  4. Students need clear and specific dress codes because we live in an era when parents can’t be relied on to enforce regular, civil behavior. A general requirement that students be clean, groomed, and not distracting is an invitation for someone to attend wearing body paint and tinfoil (or other outrageous non-attire). Such a student would then complain that the teacher is “blaming the victim” when other students are completely flustered.

  5. 3. (Zoom ethics) That story makes me wonder: How would Sydney Spies (and her mother – Sydney, she of controversial high school yearbook-photo fame, or infamy) respond to a dress code rule like that?

    I mean, we know The Rule of Federal Rules: one sentence of rule instantly immortalizes itself (and its makers) into a metastatic monster of rules, rules, and more rules – and ever more (and immortalized) makers, enforcers, “compliance assurance professionals,” politicians, violators – and “impacted” persons, activities, enterprises, and institutions.

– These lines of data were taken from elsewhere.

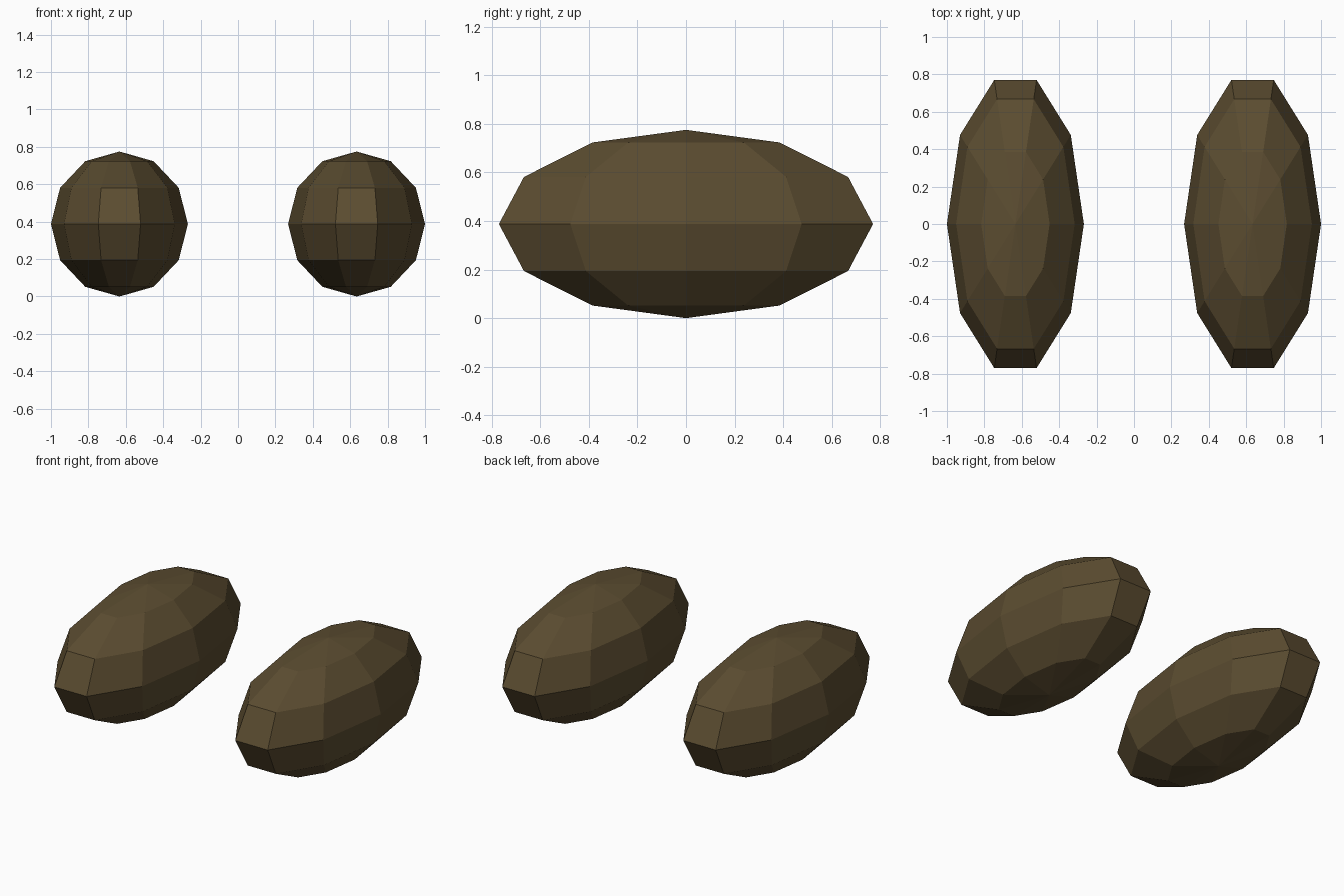
import bpy
import bmesh
import math

if "Cube" in bpy.data.objects:
    bpy.data.objects.remove(bpy.data.objects["Cube"])

# dull dark brown shared by both pods
brown = bpy.data.materials.new("dark_brown")
brown.diffuse_color = (0.105, 0.073, 0.030, 1.0)
brown.use_nodes = True
brown.node_tree.nodes["Principled BSDF"].inputs["Base Color"].default_value = brown.diffuse_color

SEGMENTS, RINGS = 10, 6
RADII = (0.366, 0.81, 0.3875)


def faceted_pod(name, x):
    """Stretched low-poly ball with a vertex column on its +x and -x sides."""
    bm = bmesh.new()
    rx, ry, rz = RADII
    # half-circle profile from pole to pole, turned about the z axis
    profile = [bm.verts.new((math.sin(math.pi * i / RINGS), 0,
                             math.cos(math.pi * i / RINGS)))
               for i in range(RINGS + 1)]
    edges = [bm.edges.new(pair) for pair in zip(profile, profile[1:])]
    bmesh.ops.spin(bm, geom=profile + edges, cent=(0, 0, 0), axis=(0, 0, 1),
                   angle=math.tau, steps=SEGMENTS, use_duplicate=False)
    bmesh.ops.remove_doubles(bm, verts=bm.verts, dist=1e-4)
    # stretch front to back
    bmesh.ops.scale(bm, vec=(rx, ry, rz), verts=bm.verts)
    bmesh.ops.recalc_face_normals(bm, faces=bm.faces)

    mesh = bpy.data.meshes.new(name)
    bm.to_mesh(mesh)
    bm.free()
    mesh.materials.append(brown)
    pod = bpy.data.objects.new(name, mesh)
    pod.location = (x, 0, rz)
    bpy.context.collection.objects.link(pod)


# matching pair, left and right
for side, sign in (("left", -1), ("right", 1)):
    faceted_pod(side + "_pod", sign * 0.634)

    We also know that federal rules are the model for ALL made rules.

    So, whaddya bet? Eventually, Zoom, and any and all other tools that enable remote social intercourse, will become so rules-bound that they will become completely incapable of enabling the most basic purposes for which they are designed to enable.

    Now: Is it any wonder why I am so picky about my choice and preference of intercourse?

  6. 2. That still doesn’t top the Wisconsin DNR that requires employees to wear masks even on Zoom meetings from their homes, even if they live alone.
    3. I am starting to believe the left feels that conflict-of-interest is a prerequisite, not a disqualifying factor. When she stated that her son worked for the Biden campaign, she probably feels it makes her MORE qualified to write the article. Joe Biden in China, Joe Biden in Ukraine, Mueller investigating Trump right after Trump turns him down for FBI head, all the other FBI people who investigated Trump despite illegally surveilling his campaign, the government employees that investigated Trump’s Russia connection despite the fact that their spouses worked for Russia, all the FBI and Justice Department officials who worked on investigating Trump despite ties to the Democratic Party, the list is just endless.

  7. Kamala Harris exploited a sexual relationship with power-broker Willie Brown to advance in her career. The meme could be considered legitimate satire if she were white. Is it illegitimate because she is sort of black?

    “Black” privilege, anyone?

    And what makes a person “black,” anyway? I have never been able to figure that out, because it isn’t supposed to be figured out, or make sense. It’s all about feelz, and how people “identify.” Well, if I start identifying as “black,” will the Left accept it? Doubtful.

    So what we have here is situational blackness, I guess.

Leave a Reply

Fill in your details below or click an icon to log in: Logo

You are commenting using your account. Log Out /  Change )

Twitter picture

You are commenting using your Twitter account. Log Out /  Change )

Facebook photo

You are commenting using your Facebook account. Log Out /  Change )

Connecting to %s

This site uses Akismet to reduce spam. Learn how your comment data is processed.